Climate change has become a politicized issue. Dr. Jay Lemery and Kim Knowlton, PhD. made the case at the Vail Symposium’s event at The Antlers at Vail on Sept. 20 “Enviromedics: Impacts of Climate Change on Human Health” that it is a medical issue. Dr. Lemery established the empirical link between rising temperatures and increased mortality. In vulnerable populations, such as children and seniors, heat exacerbates existing medical conditions—with a discernible spike in deaths as a result. Furthermore, excessive rainfall and flooding are linked to increases in waterborne disease. Higher average temperatures are also linked to expanding vector populations which increases the risk of diseases such as malaria, dengue, and Zika.
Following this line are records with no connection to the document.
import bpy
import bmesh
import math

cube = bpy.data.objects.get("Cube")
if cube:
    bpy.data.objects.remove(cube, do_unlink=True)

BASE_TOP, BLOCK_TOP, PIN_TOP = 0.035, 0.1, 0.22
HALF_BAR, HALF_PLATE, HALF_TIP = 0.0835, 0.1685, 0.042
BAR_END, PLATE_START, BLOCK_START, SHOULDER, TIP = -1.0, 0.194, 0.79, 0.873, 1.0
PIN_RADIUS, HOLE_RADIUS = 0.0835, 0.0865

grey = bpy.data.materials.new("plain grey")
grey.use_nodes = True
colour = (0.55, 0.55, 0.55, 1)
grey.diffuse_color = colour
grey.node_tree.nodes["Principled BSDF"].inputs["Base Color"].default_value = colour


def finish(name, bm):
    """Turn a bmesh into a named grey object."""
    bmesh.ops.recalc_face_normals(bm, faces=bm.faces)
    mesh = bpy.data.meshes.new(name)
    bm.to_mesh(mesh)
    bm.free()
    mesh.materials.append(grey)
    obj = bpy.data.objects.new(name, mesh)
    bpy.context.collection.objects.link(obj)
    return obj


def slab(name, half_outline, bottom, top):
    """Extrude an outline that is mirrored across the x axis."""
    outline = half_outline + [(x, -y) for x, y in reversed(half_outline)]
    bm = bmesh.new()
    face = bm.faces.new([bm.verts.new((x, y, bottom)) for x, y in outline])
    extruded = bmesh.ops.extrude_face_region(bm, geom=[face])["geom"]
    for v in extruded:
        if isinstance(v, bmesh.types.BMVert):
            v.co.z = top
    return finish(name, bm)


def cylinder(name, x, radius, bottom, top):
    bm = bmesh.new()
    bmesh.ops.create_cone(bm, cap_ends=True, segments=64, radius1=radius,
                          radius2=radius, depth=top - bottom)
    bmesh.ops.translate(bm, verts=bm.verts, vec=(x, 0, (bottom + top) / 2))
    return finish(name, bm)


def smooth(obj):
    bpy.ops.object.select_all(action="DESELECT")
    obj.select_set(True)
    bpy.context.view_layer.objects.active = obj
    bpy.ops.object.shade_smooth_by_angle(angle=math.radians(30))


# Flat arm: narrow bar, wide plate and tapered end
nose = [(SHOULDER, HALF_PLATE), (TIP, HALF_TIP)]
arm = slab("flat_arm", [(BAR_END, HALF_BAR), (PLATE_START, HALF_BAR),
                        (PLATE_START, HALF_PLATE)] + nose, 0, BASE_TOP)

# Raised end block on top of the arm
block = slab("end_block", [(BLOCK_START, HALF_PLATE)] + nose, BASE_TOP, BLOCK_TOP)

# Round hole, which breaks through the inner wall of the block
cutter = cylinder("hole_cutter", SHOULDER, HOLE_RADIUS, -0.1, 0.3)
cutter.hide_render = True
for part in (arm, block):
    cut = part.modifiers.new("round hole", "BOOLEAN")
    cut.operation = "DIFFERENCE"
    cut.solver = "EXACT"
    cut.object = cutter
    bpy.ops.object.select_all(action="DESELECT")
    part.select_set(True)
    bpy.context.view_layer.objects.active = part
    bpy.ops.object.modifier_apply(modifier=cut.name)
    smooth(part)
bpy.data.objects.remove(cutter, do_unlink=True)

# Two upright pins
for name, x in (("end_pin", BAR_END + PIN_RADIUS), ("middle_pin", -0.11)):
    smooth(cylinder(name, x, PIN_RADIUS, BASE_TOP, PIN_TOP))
Following Dr. Lemery’s sobering presentation, Dr. Knowlton acknowledged the steep rise in U.S. temperatures by the end of the century if carbon emissions are not reduced. She presented ways we can begin cutting carbon emissions and provided anecdotal examples where this is taking place. She detailed community plans to adapt to the changing climate and mitigate the effects on the population. Finally, she made the financial case for steering our energy use to greener, and healthier alternatives.
During our winter season, the Vail Symposium continues the conversation on sustainability and the environment with a screening of the film “The Human Element” and a program examining the nexus of food and climate change. We hope you’ll join us.
To access the presentations from both Dr. Lemery and Dr. Knowlton, click here.